    I’ve been a Vibram user for two years and a runner for the past 20. I can say that for me, Vibrams have certainly solved a lot of problems and allow me to run with less injury and pain than heel-toe running shoes. I’m also a trial attorney and can say with as much certainty that this suit, like an unfortunately large number of other products liability suits that get filed every year, will likely settle out of court for a few hundred thousand or a few million because of the risk that you always take by leaving your fate in the hands of a jury. This is the reality of doing business in the US: if you claim that your product does something (anything really) somebody will try to sue you claiming that it doesn’t.

    That said, I am not endorsing Vibram as a be all end all for everyone. just like there are certain exercise and diet routines that work differently for different people, the barefoot/minimalist/forefoot style of running will produce different results for everyone. Like I said above, I’m a lawyer, not a doctor. But I can attest to the fact that a dozen or so of my running buddies have all tried Vibrams. Some swear by them, some went back to their old sneakers. Different strokes for Different folks.

    • MarkC says:

      Thanks Stephen…unfortunately in America someone is always at fault. someone once said “life begins at the end of the comfort zone”. I guess if you get hurt then find the person to blame. Mark

  13. Jacques Jacobs says:

    I’ve been an athlete in the industry for 15 years now. I tried Vibrams, walking at first, then building to running. In my opinion, they’re awful and shouldn’t be on the market. I’ve seen more injuries in one year from these “shoes”, than in the other 14 years combined. Broken toes, broken meta-carpals, damaged tendons, ligaments etc… It’s yet another “fitness fad” that will come and go.

    • Miles says:

      When you say they “shouldn’t be on the market”, what exactly do you mean by that? What do you propose should occur such that Vibram Fivefingers shoes would no longer be on the market?

    • Henry Morgan says:

      I have to dissagree. I am a marathon runner who used to where high end name brand running shoe…rhymes with Nike. .. and I had chronic knee and back pain. I started wearing vibrams fivefingers 3 years ago and I am now pain free. I have run 2 mountain marathons and 1 ultra mountain marathon with them and have had no issues like you have discribed. I have also taken them to Mexico and Cuba and I use them for hunting as well.(you can sneak like a ninja in these things)
      As long as vibrams makes the five fingers shoes I will own a pair or three. I have one pair right now that I have put on 2000 trail running miles and havent even had to glue a seam. Everyone has barefeet…so this will not be a fad that just goes away. If vibram made a five fingers steel toe shoe I would even where them at work.

  14. John says:

    I have been wearing VFF for almost 2 years when I started I had a ingrown toenail on my big toe which was stated as “the worst she has ever seen” said by a foot doctors assistant.
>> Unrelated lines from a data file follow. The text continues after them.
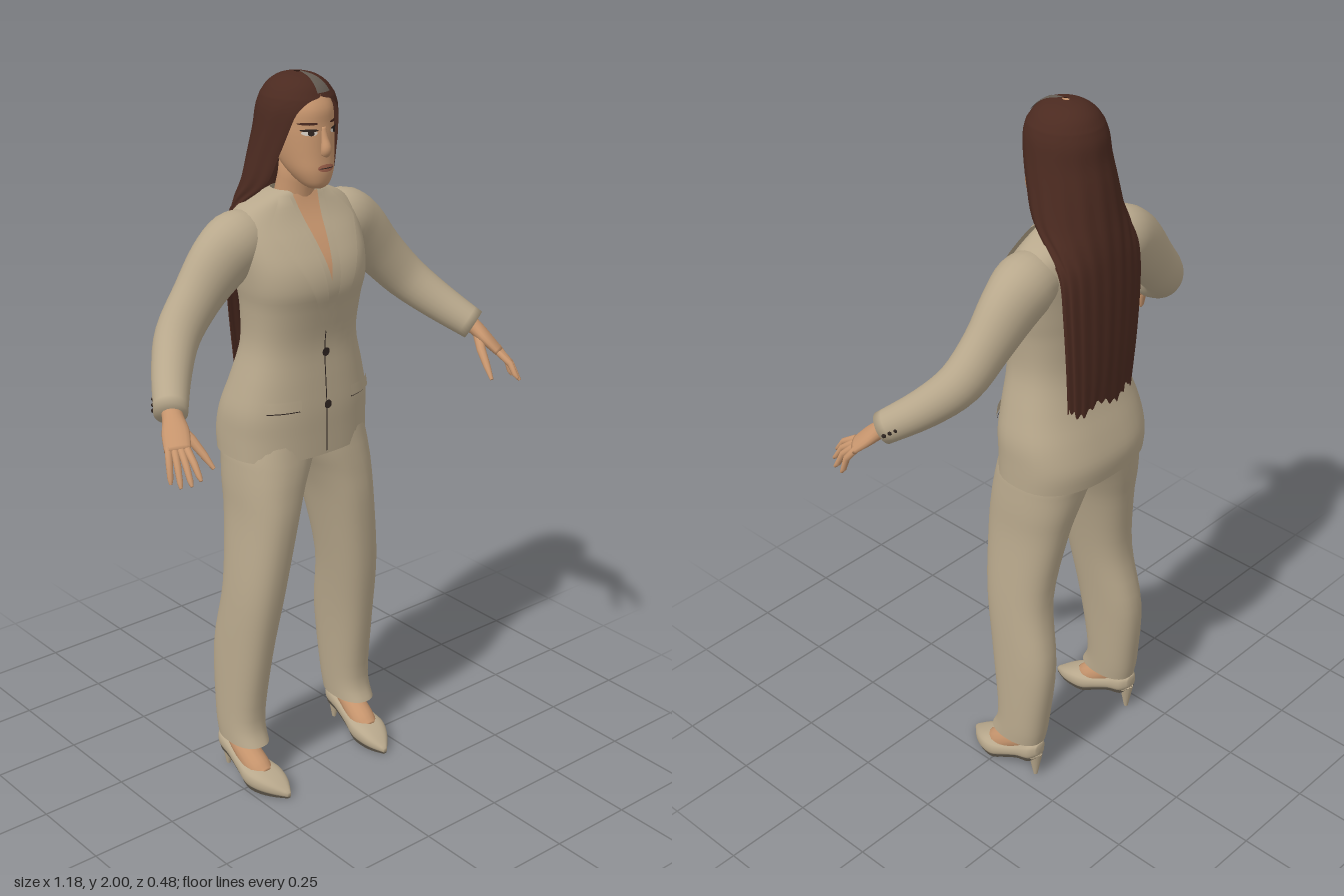
import * as THREE from 'three';

const mat = (name, color, side = THREE.FrontSide) =>
  Object.assign(new THREE.MeshStandardMaterial({ color, side }), { name });
const V = (x, y, z) => new THREE.Vector3(x, y, z);
const sgnPow = (v, e) => Math.sign(v) * Math.pow(Math.abs(v), e);

// Smooth a table of rows with a Catmull-Rom curve, n steps per span
function smooth(rows, n = 4) {
  const out = [], at = i => rows[Math.max(0, Math.min(rows.length - 1, i))];
  for (let i = 0; i < rows.length - 1; i++) {
    for (let k = 0; k < n; k++) {
      const t = k / n;
      out.push(rows[i].map((b, c) => {
        const a = at(i - 1)[c], d = at(i + 1)[c], e = at(i + 2)[c];
        return b + 0.5 * t * (d - a + t * (2 * a - 5 * b + 4 * d - e + t * (3 * (b - d) + e - a)));
      }));
    }
  }
  out.push(rows[rows.length - 1]);
  return out;
}

// Skin a list of point rings; closed wraps around, caps fills both ends
function loft(rings, closed = true, caps = closed) {
  const m = rings[0].length, pos = [], idx = [];
  rings.forEach(r => r.forEach(p => pos.push(p.x, p.y, p.z)));
  for (let i = 0; i < rings.length - 1; i++) {
    for (let j = 0; j < (closed ? m : m - 1); j++) {
      const a = i * m + j, b = i * m + (j + 1) % m, c = a + m, d = b + m;
      idx.push(a, c, b, b, c, d);
    }
  }
  if (caps) {
    [0, rings.length - 1].forEach((r, end) => {
      const c = rings[r].reduce((s, p) => s.add(p), V(0, 0, 0)).divideScalar(m);
      const k = pos.length / 3;
      pos.push(c.x, c.y, c.z);
      for (let j = 0; j < m; j++) {
        const a = r * m + j, b = r * m + (j + 1) % m;
        end ? idx.push(a, k, b) : idx.push(a, b, k);
      }
    });
  }
  const g = new THREE.BufferGeometry();
  g.setAttribute('position', new THREE.Float32BufferAttribute(pos, 3));
  g.setIndex(idx);
  g.computeVertexNormals();
  return g;
}

// Horizontal cross-sections: row = [y, xMin, xMax, zFront, zBack]
function body(rows, p, caps = true, m = 40) {
  return loft(rows.map(([y, x0, x1, f, b]) => Array.from({ length: m }, (_, j) => {
    const t = j / m * Math.PI * 2;
    return V((x0 + x1) / 2 + (x1 - x0) / 2 * sgnPow(Math.cos(t), 2 / p), y,
      (f + b) / 2 + (f - b) / 2 * sgnPow(Math.sin(t), 2 / p));
  })), true, caps);
}

// Tube along rows [x, y, z, ru, rv] with its first radius lying along ref
function limb(rows, ref = V(0, 0, 1), m = 16) {
  const pts = rows.map(r => V(r[0], r[1], r[2]));
  return loft(rows.map((r, i) => {
    const T = pts[Math.min(i + 1, pts.length - 1)].clone().sub(pts[Math.max(i - 1, 0)]).normalize();
    const U = ref.clone().addScaledVector(T, -ref.dot(T)).normalize(), W = U.clone().cross(T);
    return Array.from({ length: m }, (_, j) => {
      const t = j / m * Math.PI * 2;
      return pts[i].clone().addScaledVector(U, r[3] * Math.cos(t)).addScaledVector(W, (r[4] ?? r[3]) * Math.sin(t));
    });
  }));
}

// Front depth of a symmetric body at (x, y)
const frontOf = (rows, p) => (x, y) => {
  let i = 0;
  while (i < rows.length - 2 && rows[i + 1][0] < y) i++;
  const k = Math.max(0, Math.min(1, (y - rows[i][0]) / (rows[i + 1][0] - rows[i][0])));
  const [, , w, f, b] = rows[i].map((v, c) => v + (rows[i + 1][c] - v) * k);
  return (f + b) / 2 + (f - b) / 2 * Math.pow(Math.max(0, 1 - Math.pow(Math.abs(x) / w, p)), 1 / p);
};

// Thin sheet laid over a front surface between two edges
function patch(front, y0, y1, left, right, off, n = 14) {
  return loft(Array.from({ length: n + 1 }, (_, i) => {
    const y = y0 + (y1 - y0) * i / n;
    return Array.from({ length: 9 }, (_, j) => {
      const x = right(y) + (left(y) - right(y)) * j / 8;
      return V(x, y, front(x, y) + off);
    });
  }), false);
}
const oval = (front, cx, cy, rx, ry, off) => {
  const half = y => rx * Math.sqrt(Math.max(0, 1 - ((y - cy) / ry) ** 2));
  return patch(front, cy - ry, cy + ry, y => cx - half(y), y => cx + half(y), off);
};

function mirror(g) {
  const h = g.clone().scale(-1, 1, 1), a = h.index.array;
  for (let i = 0; i < a.length; i += 3) [a[i], a[i + 1]] = [a[i + 1], a[i]];
  return h;
}

export function createModel() {
  const suit = mat('beige suit', 0xb8a88c, THREE.DoubleSide), skin = mat('skin', 0xc8966e, THREE.DoubleSide);
  const hair = mat('brown hair', 0x4b2a20, THREE.DoubleSide), scalp = mat('grey parting', 0x655d54, THREE.DoubleSide);
  const dark = mat('dark trim', 0x2e2420, THREE.DoubleSide), sole = mat('shoe sole', 0x4a443a, THREE.DoubleSide);
  const lip = mat('lips', 0xa5664f, THREE.DoubleSide), white = mat('eye white', 0xd8cfc4, THREE.DoubleSide);
  const model = new THREE.Group();
  model.name = 'woman in suit';
  const add = (name, g, m) => {
    const o = new THREE.Mesh(g, m);
    o.name = name;
    model.add(o);
  };
  const pair = (name, g, m) => { add(name + 'Left', g, m); add(name + 'Right', mirror(g), m); };

  // Jacket body
  const torso = smooth([[0.99, 0.215, 0.06, -0.235], [1.05, 0.215, 0.06, -0.24], [1.12, 0.212, 0.06, -0.22],
    [1.2, 0.192, 0.055, -0.19], [1.3, 0.167, 0.05, -0.165], [1.4, 0.17, 0.066, -0.165], [1.46, 0.18, 0.078, -0.17],
    [1.52, 0.187, 0.068, -0.175], [1.58, 0.192, 0.035, -0.18], [1.63, 0.185, 0, -0.175], [1.665, 0.15, -0.02, -0.16],
    [1.69, 0.09, -0.03, -0.135], [1.7, 0.06, -0.035, -0.125]].map(([y, w, f, b]) => [y, -w, w, f, b]));
  add('jacketBody', body(torso, 2.5, false), suit);
  const chest = frontOf(torso, 2.5);

  // Open neckline, lapels, front edge, pockets and buttons
  const inner = y => 0.055 * (y - 1.34) / 0.35;
  add('neckline', patch(chest, 1.48, 1.692, y => -0.04 * (y - 1.48) / 0.21, y => 0.04 * (y - 1.48) / 0.21, 0.005), skin);
  const outer = y => y > 1.62 ? 0.14 - (y - 1.62) * 0.85 : 0.008 + 0.132 * (y - 1.34) / 0.28;
  pair('lapel', patch(chest, 1.34, 1.69, inner, outer, 0.012, 28), suit);
  add('frontEdge', patch(chest, 1.0, 1.34, () => -0.002, () => 0.001, 0.003), dark);
  pair('pocketFlap', patch(chest, 1.135, 1.165, () => 0.085, () => 0.175, 0.009), suit);
  pair('pocketSeam', patch(chest, 1.131, 1.135, () => 0.088, () => 0.172, 0.005), dark);
  for (const y of [1.28, 1.135]) add('jacketButton', oval(chest, 0, y, 0.012, 0.012, 0.008), dark);

  // Sleeves with cuff buttons
  pair('sleeve', limb(smooth([[0.13, 1.585, -0.09, 0.07, 0.07], [0.18, 1.575, -0.09, 0.078, 0.086],
    [0.24, 1.53, -0.09, 0.068, 0.084], [0.31, 1.458, -0.085, 0.058, 0.07], [0.385, 1.378, -0.066, 0.056, 0.062],
    [0.45, 1.31, -0.005, 0.05, 0.053], [0.515, 1.245, 0.08, 0.043, 0.043]]), V(0, 0, 1), 24), suit);
  for (let i = 0; i < 3; i++)
    pair('cuffButton', new THREE.SphereGeometry(0.006, 10, 8).translate(0.543 - i * 0.009, 1.25 + i * 0.009, 0.046 - i * 0.012), dark);

  // Hands
  const across = V(0.66, 0, -0.75);
  pair('palm', limb(smooth([[0.505, 1.256, 0.066, 0.026, 0.024], [0.516, 1.237, 0.09, 0.027, 0.021],
    [0.53, 1.21, 0.12, 0.035, 0.017], [0.548, 1.178, 0.152, 0.033, 0.012]]), across), skin);
  const tips = [[0.54, 1.125, 0.236], [0.56, 1.112, 0.225], [0.577, 1.104, 0.203], [0.584, 1.105, 0.17]];
  tips.forEach(([x, y, z], i) => {
    const k = -0.024 + i * 0.016, bx = 0.546 + 0.66 * k, bz = 0.15 - 0.75 * k;
    pair('finger', limb([[bx, 1.183, bz, 0.0095], [(bx + x) / 2 + 0.003, (1.183 + y) / 2 + 0.006, (bz + z) / 2 + 0.004, 0.009],
      [x * 0.85 + bx * 0.15, y * 0.85 + 1.183 * 0.15, z * 0.85 + bz * 0.15, 0.0075], [x, y, z, 0.004]], across, 10), skin);
  });
  pair('thumb', limb([[0.515, 1.222, 0.098, 0.014], [0.495, 1.19, 0.135, 0.013], [0.483, 1.155, 0.172, 0.01], [0.475, 1.127, 0.2, 0.005]], across, 10), skin);

  // Trousers
  pair('trouserLeg', body(smooth([[0.125, 0.14, 0.25, 0.017, -0.155], [0.2, 0.135, 0.25, -0.006, -0.167],
    [0.4, 0.12, 0.245, 0.02, -0.183], [0.6, 0.095, 0.235, 0.05, -0.152], [0.8, 0.055, 0.216, 0.065, -0.175],
    [0.9, 0.022, 0.213, 0.062, -0.195], [0.96, -0.008, 0.21, 0.057, -0.205], [1.0, -0.025, 0.206, 0.052, -0.21],
    [1.06, -0.03, 0.19, 0.045, -0.2]]), 2.3, false), suit);

  // Feet and pointed heeled shoes: row = [z, xCentre, halfWidth, yBottom, yTop]
  pair('foot', limb(smooth([[0.2, 0.2, -0.09, 0.033], [0.2, 0.125, -0.088, 0.034], [0.2, 0.088, -0.05, 0.036],
    [0.197, 0.05, 0, 0.037], [0.195, 0.035, 0.03, 0.028]]), V(1, 0, 0)), skin);
  const shoe = smooth([[-0.157, 0.2, 0.016, 0.085, 0.122], [-0.135, 0.2, 0.036, 0.066, 0.126], [-0.09, 0.2, 0.038, 0.052, 0.1],
    [-0.04, 0.2, 0.043, 0.026, 0.076], [0, 0.198, 0.051, 0.006, 0.066], [0.04, 0.194, 0.05, 0.003, 0.06],
    [0.08, 0.187, 0.035, 0.003, 0.043], [0.118, 0.18, 0.007, 0.004, 0.018]]);
  pair('shoe', loft(shoe.map(([z, x, w, b, t]) => Array.from({ length: 24 }, (_, j) => {
    const a = j / 24 * Math.PI * 2;
    return V(x + w * sgnPow(Math.cos(a), 0.75), (b + t) / 2 - (t - b) / 2 * sgnPow(Math.sin(a), 0.75), z);
  }))), suit);
  pair('shoeSole', loft(shoe.map(([z, x, w, b]) => [1, 0, -1].map(s => V(x + s * w * 0.78, b - 0.003, z))), false), sole);
  pair('shoeHeel', new THREE.CylinderGeometry(0.021, 0.006, 0.08, 12).translate(0.2, 0.04, -0.138), suit);

  // Neck and head
  add('neck', limb([[0, 1.6, -0.085, 0.06], [0, 1.68, -0.075, 0.052], [0, 1.73, -0.062, 0.05], [0, 1.8, -0.05, 0.05]], V(1, 0, 0), 24), skin);
  const skull = smooth([[1.715, 0.02, 0.036, -0.01], [1.728, 0.037, 0.049, -0.035], [1.76, 0.056, 0.055, -0.08],
    [1.8, 0.067, 0.052, -0.12], [1.85, 0.074, 0.049, -0.145], [1.88, 0.075, 0.046, -0.15], [1.92, 0.074, 0.042, -0.15],
    [1.96, 0.058, 0.014, -0.13], [1.985, 0.03, -0.02, -0.1]].map(([y, w, f, b]) => [y, -w, w, f, b]));
  add('head', body(skull, 2.2), skin);
  const face = frontOf(skull, 2.2);

  // Face
  add('nose', limb(smooth([[0, 1.873, 0.041, 0.008], [0, 1.845, 0.049, 0.01], [0, 1.82, 0.056, 0.014], [0, 1.806, 0.05, 0.012]]), V(1, 0, 0)), skin);
  add('lips', oval(face, 0, 1.772, 0.025, 0.01, 0.004), lip);
  add('mouthLine', oval(face, 0, 1.772, 0.023, 0.0012, 0.006), dark);
  pair('eyeWhite', oval(face, 0.038, 1.862, 0.017, 0.007, 0.002), white);
  pair('iris', oval(face, 0.037, 1.862, 0.007, 0.0068, 0.004), dark);
  pair('eyelashes', oval(face, 0.039, 1.869, 0.019, 0.0035, 0.005), dark);
  pair('eyebrow', oval(face, 0.04, 1.885, 0.021, 0.0035, 0.003), hair);

  // Long hair: row = [y, rx, zCentre, rz, half sweep from the back]
  const locks = smooth([[1.21, 0.12, -0.18, 0.032, 1.57], [1.35, 0.132, -0.184, 0.036, 1.57], [1.5, 0.142, -0.182, 0.04, 1.57],
    [1.6, 0.143, -0.172, 0.046, 1.6], [1.66, 0.138, -0.14, 0.072, 1.8], [1.72, 0.13, -0.102, 0.1, 2.1], [1.8, 0.118, -0.08, 0.108, 2.2],
    [1.86, 0.11, -0.067, 0.108, 2.3], [1.91, 0.104, -0.062, 0.107, 2.45], [1.938, 0.096, -0.06, 0.1, 2.75], [1.95, 0.09, -0.06, 0.094, 3.14],
    [1.972, 0.073, -0.06, 0.078, 3.14], [1.99, 0.045, -0.06, 0.05, 3.14], [1.998, 0.008, -0.06, 0.01, 3.14]]);
  const onHair = ([y, rx, zc, rz], t, k = 1) => V(rx * k * Math.sin(t), y, zc - rz * k * Math.cos(t));
  add('hair', loft(locks.map(r => Array.from({ length: 73 }, (_, j) => {
    const u = j / 36 - 1, t = u * Math.min(r[4], Math.PI), low = Math.max(0, Math.min(1, (1.95 - r[0]) / 0.4));
    const p = onHair(r, t, 1 + low * 0.025 * Math.sin(u * 31));
    if (r[0] < 1.3) p.y += (1.3 - r[0]) / 0.09 * (0.012 * Math.sin(u * 9) + 0.008 * Math.sin(u * 37));
    return p;
  })), false), hair);
  add('hairParting', loft(locks.filter(r => r[0] > 1.951).map(r => Array.from({ length: 7 }, (_, j) =>
    onHair(r, 2.7 + j * 0.09, 1.01).add(V(0, 0.002, 0)))), false), scalp);
  return model;
}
Since wearing VFF my ingrown toenail has completely healed itself in the first 2 months of wearing them. I live by these shoes I own 3 pairs and plan on continuing to wear them for as long as I can.

Leave a Reply

Your email address will not be published. Required fields are marked *